Mae Kampong, a small village in Mae On which is now a well-known tourist destination, once mainly relied on tea as their main income. But as fermented tea chewing became less popular, the villagers saw their income dwindling. So back in the 2000s, when Thiramet Khachonphatthaphirom was the village headman, he sought alternative solutions for the villagers to survive. “With help from the Royal Project, coffee stepped in as a secondary income for the villagers, with tourism as a supplement,” said Thiramet, who says that coffee has become an important income stream for the community. Similar with tea in the area, coffee is planted in the forest, ensuring the sustainability of the local ecology. “Self-sustainment is our goal, so we aim to be able to produce, process and merchandise within the village,” said Thiramet who has set up two coffee roasters and a shop in the village selling Mae Kampong Coffee Beans to travellers. The village has now been producing about five tonnes of coffee per year, with part of the income going towards the village fund. “The fund is used on new born babies, as a gesture of welcome from the villagers, and goes towards funerals, education, medical care and other needs of villagers.”

About an hour’s drive north from Mae Kampong is Thepsadej Coffee.
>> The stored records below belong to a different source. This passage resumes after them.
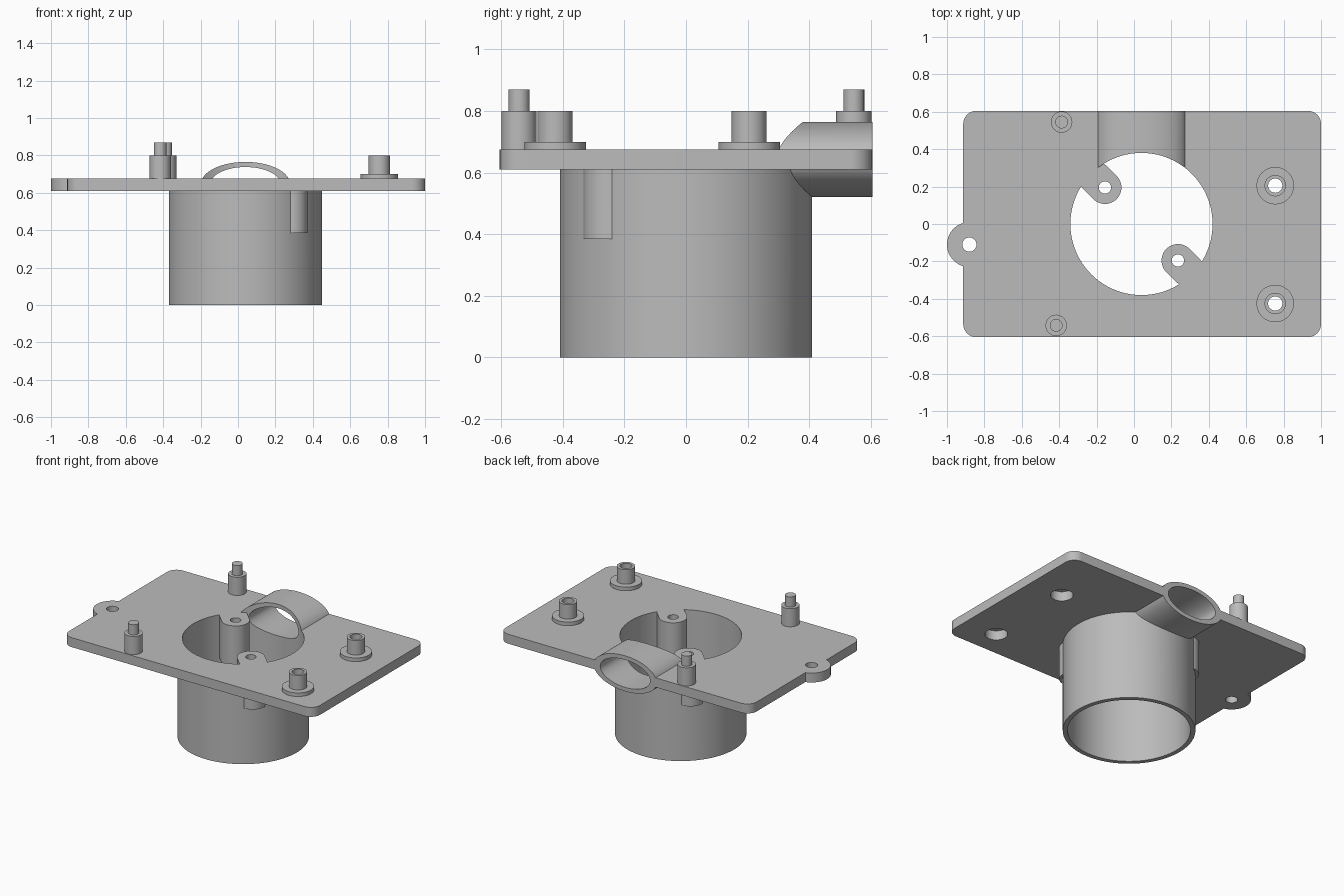
import bpy, bmesh, math
from mathutils import Matrix

if "Cube" in bpy.data.objects:
    bpy.data.objects.remove(bpy.data.objects["Cube"], do_unlink=True)

grey = bpy.data.materials.new("plain grey")
grey.use_nodes = True
colour = (0.5, 0.5, 0.5, 1)
grey.diffuse_color = colour
grey.node_tree.nodes["Principled BSDF"].inputs["Base Color"].default_value = colour

CX = 0.04                      # axis of the large sleeve and the side duct
PLATE_Z, TOP_Z = 0.61, 0.675   # underside and top of the plate
BORE, SLEEVE = 0.38, 0.41


def make_object(name, bm):
    bmesh.ops.recalc_face_normals(bm, faces=bm.faces)
    mesh = bpy.data.meshes.new(name)
    bm.to_mesh(mesh)
    bm.free()
    mesh.materials.append(grey)
    obj = bpy.data.objects.new(name, mesh)
    bpy.context.collection.objects.link(obj)
    return obj


def extrude_outline(name, points, z0, z1):
    bm = bmesh.new()
    face = bm.faces.new([bm.verts.new((x, y, z0)) for x, y in points])
    side = bmesh.ops.extrude_face_region(bm, geom=[face])
    verts = [v for v in side["geom"] if isinstance(v, bmesh.types.BMVert)]
    bmesh.ops.translate(bm, verts=verts, vec=(0, 0, z1 - z0))
    return make_object(name, bm)


def arc(cx, cy, r, start, end, steps):
    angles = [math.radians(start + (end - start) * i / steps) for i in range(steps + 1)]
    return [(cx + r * math.cos(a), cy + r * math.sin(a)) for a in angles]


def cylinder(name, x, y, r, z0, z1, n=64):
    return extrude_outline(name, arc(x, y, r, 0, 360, n)[:-1], z0, z1)


def duct(name, half_w, half_h, y0, y1):
    # elliptical prism lying along y
    bm = bmesh.new()
    bmesh.ops.create_cone(bm, cap_ends=True, segments=96, radius1=1, radius2=1, depth=y1 - y0)
    bm.transform(Matrix.Translation((CX, (y0 + y1) / 2, 0.6425))
                 @ Matrix.Diagonal((half_w, 1, half_h, 1))
                 @ Matrix.Rotation(math.pi / 2, 4, "X"))
    return make_object(name, bm)


def lathe(name, x, y, profile, closed):
    bm = bmesh.new()
    verts = [bm.verts.new((r, 0, z)) for r, z in profile]
    pairs = list(zip(verts, verts[1:])) + ([(verts[-1], verts[0])] if closed else [])
    edges = [bm.edges.new(p) for p in pairs]
    bmesh.ops.spin(bm, geom=verts + edges, axis=(0, 0, 1), cent=(0, 0, 0),
                   angle=math.tau, steps=48, use_duplicate=False)
    bmesh.ops.remove_doubles(bm, verts=bm.verts, dist=0.0001)
    bmesh.ops.translate(bm, verts=bm.verts, vec=(x, y, 0))
    return make_object(name, bm)


def combine(target, tool, operation):
    bpy.context.view_layer.objects.active = target
    mod = target.modifiers.new(operation, "BOOLEAN")
    mod.operation, mod.solver, mod.object = operation, "EXACT", tool
    bpy.ops.object.modifier_apply(modifier=mod.name)
    bpy.data.objects.remove(tool, do_unlink=True)


# Rounded plate with a side tab
R = 0.07
outline = []
for cx, cy, start in ((1 - R, 0.605 - R, 0), (-0.913 + R, 0.605 - R, 90),
                      (-0.913 + R, -0.605 + R, 180), (1 - R, -0.605 + R, 270)):
    outline += arc(cx, cy, R, start, start + 90, 12)
body = extrude_outline("mounting_plate", outline, PLATE_Z, TOP_Z)
combine(body, cylinder("tab", -0.88, -0.11, 0.12, PLATE_Z, TOP_Z), "UNION")

# Sleeve below and elliptical duct through the rear edge, then their bores
combine(body, cylinder("sleeve", CX, 0, SLEEVE, 0, 0.64, 128), "UNION")
combine(body, duct("duct", 0.24, 0.1225, 0.2, 0.605), "UNION")
combine(body, cylinder("bore", CX, 0, BORE, -0.1, 1, 128), "DIFFERENCE")
combine(body, duct("duct_bore", 0.19, 0.095, 0.1, 0.8), "DIFFERENCE")

# Two round-ended screw bosses reaching through the sleeve wall
BOSS_R = 0.088
for direction in (135, 315):
    a = math.radians(direction)
    dx, dy = math.cos(a), math.sin(a)
    inner, outer = 0.276, 0.346
    slot = (arc(CX + outer * dx, outer * dy, BOSS_R, direction - 90, direction + 90, 24)
            + arc(CX + inner * dx, inner * dy, BOSS_R, direction + 90, direction + 270, 24))
    combine(body, extrude_outline("boss", slot, 0.385, TOP_Z), "UNION")
    combine(body, cylinder("boss_hole", CX + inner * dx, inner * dy, 0.033, 0.3, 0.8, 32),
            "DIFFERENCE")

# Tab hole
combine(body, cylinder("tab_hole", -0.88, -0.11, 0.038, 0.5, 0.8, 32), "DIFFERENCE")

# Hollow standoffs with a flange, recessed from below
parts = [body]
for name, y in (("rear_standoff", 0.205), ("front_standoff", -0.425)):
    combine(body, cylinder("recess", 0.755, y, 0.07, 0.5, 0.8, 48), "DIFFERENCE")
    parts.append(lathe(name, 0.755, y, [(0.038, TOP_Z), (0.1, TOP_Z), (0.1, 0.7),
                                        (0.057, 0.7), (0.057, 0.8), (0.038, 0.8)], True))

# Stepped locating pegs
for name, x, y in (("rear_peg", -0.387, 0.545), ("front_peg", -0.416, -0.542)):
    parts.append(lathe(name, x, y, [(0.057, TOP_Z), (0.057, 0.8), (0.034, 0.8),
                                    (0.034, 0.87), (0, 0.87)], False))

bpy.ops.object.select_all(action="DESELECT")
for obj in parts:
    obj.select_set(True)
bpy.context.view_layer.objects.active = body
bpy.ops.object.shade_smooth_by_angle(angle=math.radians(30))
This community enterprise of 34 farmers has been producing Geographical Indication coffee, certified by GI Thailand. Similar to Mae Kampong, they eschew monoculture, instead planting coffee alongside many other native vegetation and trees. “Bees play an important part in making our coffee unique. As they are the pollinators collecting pollen from the surrounding flowers including coffee, making for a distinct flavour unique to the area,” said Suwan Thawokhat, the community enterprise leader. Similar to Mae Kampong, Thep Sadet was introduced to coffee by the Royal Project in 1979. Now the enterprise produces about 30 tonnes of coffee a year under the brand Thepsadej Coffee. “The way I see it is that we can’t compete with our neighbour countries by using the economy of scale,” said Suwan who continued, “what we can do is building our values telling our stories along with guaranteeing our quality.” It has not been an easy journey for the coffee farmers. Suwan revealed that it took them four years to receive the certification of GI Thailand and they are applying for the Organic Thailand certification to guarantee the cultivation process.

On a larger scale, for the past 18 years, Wawee Coffee has been one of the most famous coffee brands to have come out of the north. With over 50 contract farmers supplying the brand across the region, this coffee giant continues to expand. “For the past several years we have been focusing our efforts at the top of the supply stream, making sure our sources produce quality coffee. So, it’s about time to expand our reach in the market,” said Kraisit Foosuwan, the board member of Wawee Coffee, who revealed a plan to penetrate the market in Bangkok with more than 30 branches to open within the next year.

The Industrial Promotion Center Region 1 continues its efforts to push for Chiang Mai’s coffee to be world renown and has launched training and knowledge sharing for over 300 farmers and entrepreneurs across the supply chain to create a cluster where they all move Chiang Mai together as a coffee destination.